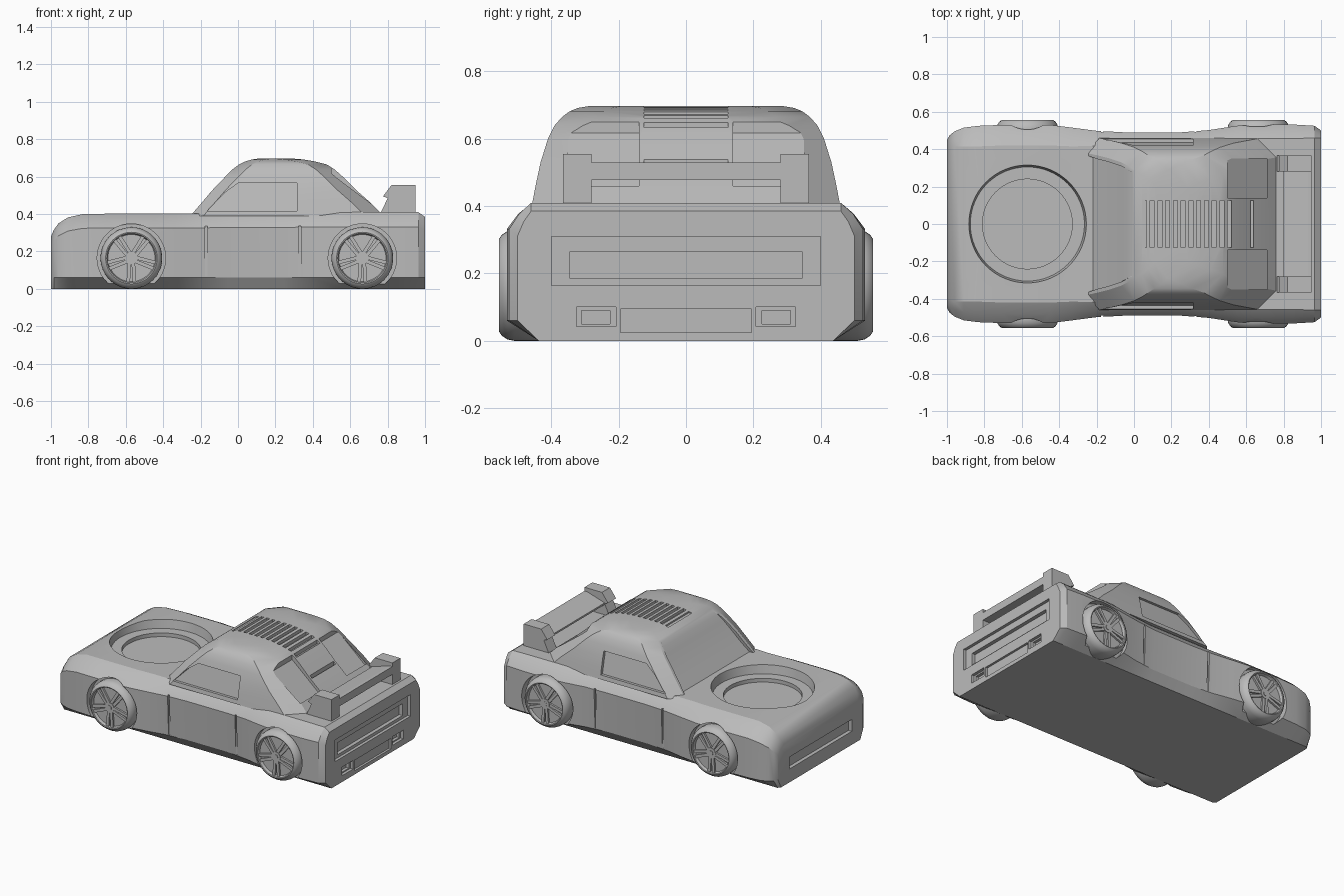
import bpy, bmesh, math
from mathutils import Matrix, Vector

old = bpy.data.objects.get("Cube")
if old:
    bpy.data.objects.remove(old, do_unlink=True)

grey = bpy.data.materials.new("plain grey")
grey.use_nodes = True
grey.diffuse_color = (0.5, 0.5, 0.5, 1)
grey.node_tree.nodes["Principled BSDF"].inputs["Base Color"].default_value = (0.5, 0.5, 0.5, 1)


def finish(name, bm):
    bmesh.ops.recalc_face_normals(bm, faces=bm.faces)
    mesh = bpy.data.meshes.new(name)
    bm.to_mesh(mesh)
    bm.free()
    mesh.materials.append(grey)
    ob = bpy.data.objects.new(name, mesh)
    bpy.context.collection.objects.link(ob)
    return ob


def loft(bm, rings):
    """Skin closed rings of points and cap both ends."""
    loops = [[bm.verts.new(p) for p in ring] for ring in rings]
    for a, b in zip(loops, loops[1:]):
        for i in range(len(a)):
            j = (i + 1) % len(a)
            bm.faces.new((a[i], a[j], b[j], b[i]))
    bm.faces.new(loops[0])
    bm.faces.new(loops[-1])


def box(bm, x, y, z):
    """Box from ranges."""
    size = [r[1] - r[0] for r in (x, y, z)]
    mid = Vector([(r[0] + r[1]) / 2 for r in (x, y, z)])
    bmesh.ops.create_cube(bm, size=1, matrix=Matrix.Translation(mid) @ Matrix.Diagonal((*size, 1)))


def disc(bm, x, y, z, r, depth, upright=True, flare=0):
    turn = Matrix() if upright else Matrix.Rotation(math.pi / 2, 4, 'X')
    bmesh.ops.create_cone(bm, cap_ends=True, segments=64, radius1=r, radius2=r + flare,
                          depth=depth, matrix=Matrix.Translation((x, y, z)) @ turn)


def cut(target, bm):
    tool = finish("cutter", bm)
    tool.hide_render = True
    mod = target.modifiers.new("cut", 'BOOLEAN')
    mod.operation, mod.solver, mod.object = 'DIFFERENCE', 'EXACT', tool
    bpy.context.view_layer.objects.active = target
    bpy.ops.object.modifier_apply(modifier=mod.name)
    bpy.data.objects.remove(tool, do_unlink=True)


def smooth(ob, angle=25):
    bpy.ops.object.select_all(action='DESELECT')
    ob.select_set(True)
    bpy.context.view_layer.objects.active = ob
    bpy.ops.object.shade_smooth_by_angle(angle=math.radians(angle))


def lerp(table, x):
    for (a, u), (b, v) in zip(table, table[1:]):
        if x <= b:
            return u + (v - u) * (x - a) / (b - a)
    return table[-1][1]


WHEEL_X, WHEEL_Z = (-0.57, 0.665), 0.165

# Body: stations of x, half width, top height, shoulder inset
stations = [(-1, .45, .28, .06), (-.985, .475, .315, .07), (-.96, .495, .35, .08),
            (-.91, .515, .382, .1), (-.83, .525, .4, .11), (-.7, .53, .402, .11),
            (-.45, .53, .402, .11), (-.33, .515, .402, .1), (-.2, .498, .403, .08),
            (-.05, .49, .405, .07), (.25, .49, .405, .07), (.4, .502, .41, .07),
            (.55, .525, .41, .07), (.66, .532, .41, .075), (.85, .532, .41, .075),
            (.965, .525, .41, .065), (1, .5, .385, .04)]
rings = []
for x, w, t, inset in stations:
    sill = w - max(0, .52 - w) * .5 * (abs(x) < .6)
    half = [(min(w - .03, .437), 0), (sill, .06), (w, .81 * t), (w - inset * .45, .92 * t),
            (w - inset, t)]
    rings.append([(x, y, z) for y, z in half] + [(x, -y, z) for y, z in reversed(half)])
bm = bmesh.new()
loft(bm, rings)
body = finish("body", bm)
widths = [(s[0], s[1]) for s in stations]

# Round hood well, wheel arches, door gaps and bumper recesses
bm = bmesh.new()
disc(bm, -.57, 0, .395, .305, .1, flare=.018)
for s in (-1, 1):
    for x in WHEEL_X:
        disc(bm, x, s * .55, WHEEL_Z, .183, .14, upright=False)
    for x in (-.17, .33):
        y = lerp(widths, x) - .015
        box(bm, (x - .006, x + .006), sorted((s * y, s * .7)), (.065, .335))
    box(bm, (.98, 1.1), sorted((s * .208, s * .325)), (.042, .1))
box(bm, (.98, 1.1), (-.4, .4), (.165, .31))
box(bm, (.985, 1.1), (-.195, .195), (.025, .095))
box(bm, (-1.1, -.975), (-.33, .33), (.09, .17))
cut(body, bm)

# Deeper steps inside the well and the rear recesses
bm = bmesh.new()
disc(bm, -.57, 0, .4, .24, .16)
box(bm, (.955, 1.1), (-.345, .345), (.185, .265))
for s in (-1, 1):
    box(bm, (.96, 1.1), sorted((s * .225, s * .31)), (.05, .09))
cut(body, bm)
smooth(body)

# Cabin: rings of height, front x, rear x, half width
levels = [(.39, -.255, .78, .46), (.46, -.195, .71, .447), (.53, -.135, .63, .432),
          (.6, -.068, .56, .41), (.64, -.028, .515, .39), (.665, .005, .475, .368),
          (.682, .04, .41, .345), (.692, .075, .35, .32), (.697, .11, .29, .29)]
rings = []
for z, f, r, w in levels:
    half = [(f, w - .08), (f + .07, w), (r - .1, w), (r, w - .1)]
    rings.append([(x, y, z) for x, y in half] + [(x, -y, z) for x, y in reversed(half)])
bm = bmesh.new()
loft(bm, rings)
bmesh.ops.recalc_face_normals(bm, faces=bm.faces)
# Windscreen sinks at its base and runs out into the roof
glass = [f for f in bm.faces if f.normal.x < -.5 and abs(f.normal.y) < .1
         and f.calc_center_median().z < .66]
bmesh.ops.inset_region(bm, faces=glass, thickness=.02, depth=0)
bmesh.ops.inset_region(bm, faces=glass, thickness=.003, depth=0)
for v in {v for f in glass for v in f.verts}:
    v.co.x += .026 * min(1, max(0, (.65 - v.co.z) / .12))
cabin = finish("cabin", bm)

# Side windows, rear windows and roof louvres
bm = bmesh.new()
outline = [(-.165, .417), (.315, .417), (.315, .565), (0, .565), (-.07, .515)]
pocket = [(.5, .8), (.5, .618), (.71, .436), (.71, .8)]
for s in (-1, 1):
    loft(bm, [[(x, s * (.438 - .22 * (z - .41)), z) for x, z in outline],
              [(x, s * .6, z) for x, z in outline]])
    loft(bm, [[(x, s * y, z) for x, z in pocket] for y in (.14, .35)])
roof = [(.11, .697)] + [(r, z) for z, f, r, w in reversed(levels)]
for i in range(12):
    x = .055 + i * .0415
    z = lerp(roof, x) - .018
    box(bm, (x - .011, x + .011), (-.125, .125), (z, .8))
box(bm, (.622, .638), (-.125, .125), (lerp(roof, .63) - .02, .8))
cut(cabin, bm)
smooth(cabin)

# Rear wing: two end plates and a blade between them
bm = bmesh.new()
plate = [(.76, .4), (.8, .485), (.775, .495), (.82, .555), (.95, .555), (.95, .4)]
for s in (-1, 1):
    loft(bm, [[(x, s * y, z) for x, z in plate] for y in (.28, .365)])
blade = [(.8, .478), (.8, .49), (.93, .53), (.95, .53), (.95, .478)]
loft(bm, [[(x, y, z) for x, z in blade] for y in (-.285, .285)])
finish("rear_wing", bm)

# Wheels: turned tyre and dish, forked spokes, hub
tyre = [(.16, .42), (.165, .43), (.165, .51), (.161, .53), (.15, .547), (.138, .555),
        (.132, .553), (.126, .535)]


def wheel(name, x, side):
    bm = bmesh.new()
    n = 48
    loft(bm, [[(r * math.cos(2 * math.pi * i / n), -y, r * math.sin(2 * math.pi * i / n))
               for i in range(n)] for r, y in tyre])
    disc(bm, 0, -.535, 0, .034, .03, upright=False)
    disc(bm, 0, -.538, 0, .016, .03, upright=False)
    for k in range(5):
        aim = math.radians(54 + 72 * k)
        for fork in (-1, 1):
            a = aim + fork * .13
            start = Vector((math.cos(aim + fork * .4), 0, math.sin(aim + fork * .4))) * .025
            end = Vector((math.cos(a), 0, math.sin(a))) * .13
            run = end - start
            m = Matrix.Translation((start + end) / 2 + Vector((0, -.536, 0)))
            m = m @ Matrix.Rotation(-math.atan2(run.z, run.x), 4, 'Y')
            m = m @ Matrix.Diagonal((run.length, .022, .019, 1))
            bmesh.ops.create_cube(bm, size=1, matrix=m)
    if side > 0:
        bmesh.ops.rotate(bm, verts=bm.verts, matrix=Matrix.Rotation(math.pi, 3, 'Z'))
    bmesh.ops.translate(bm, verts=bm.verts, vec=(x, 0, WHEEL_Z))
    smooth(finish(name, bm), 35)


for end, x in zip(("front", "rear"), WHEEL_X):
    for label, side in (("near", -1), ("far", 1)):
        wheel(f"{end}_wheel_{label}", x, side)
---+---
WORK TO COMPLETE – Lines with "Diagonal" in them: work out how many there are in the listing and give the figure alone.

ANSWER SPACE – 2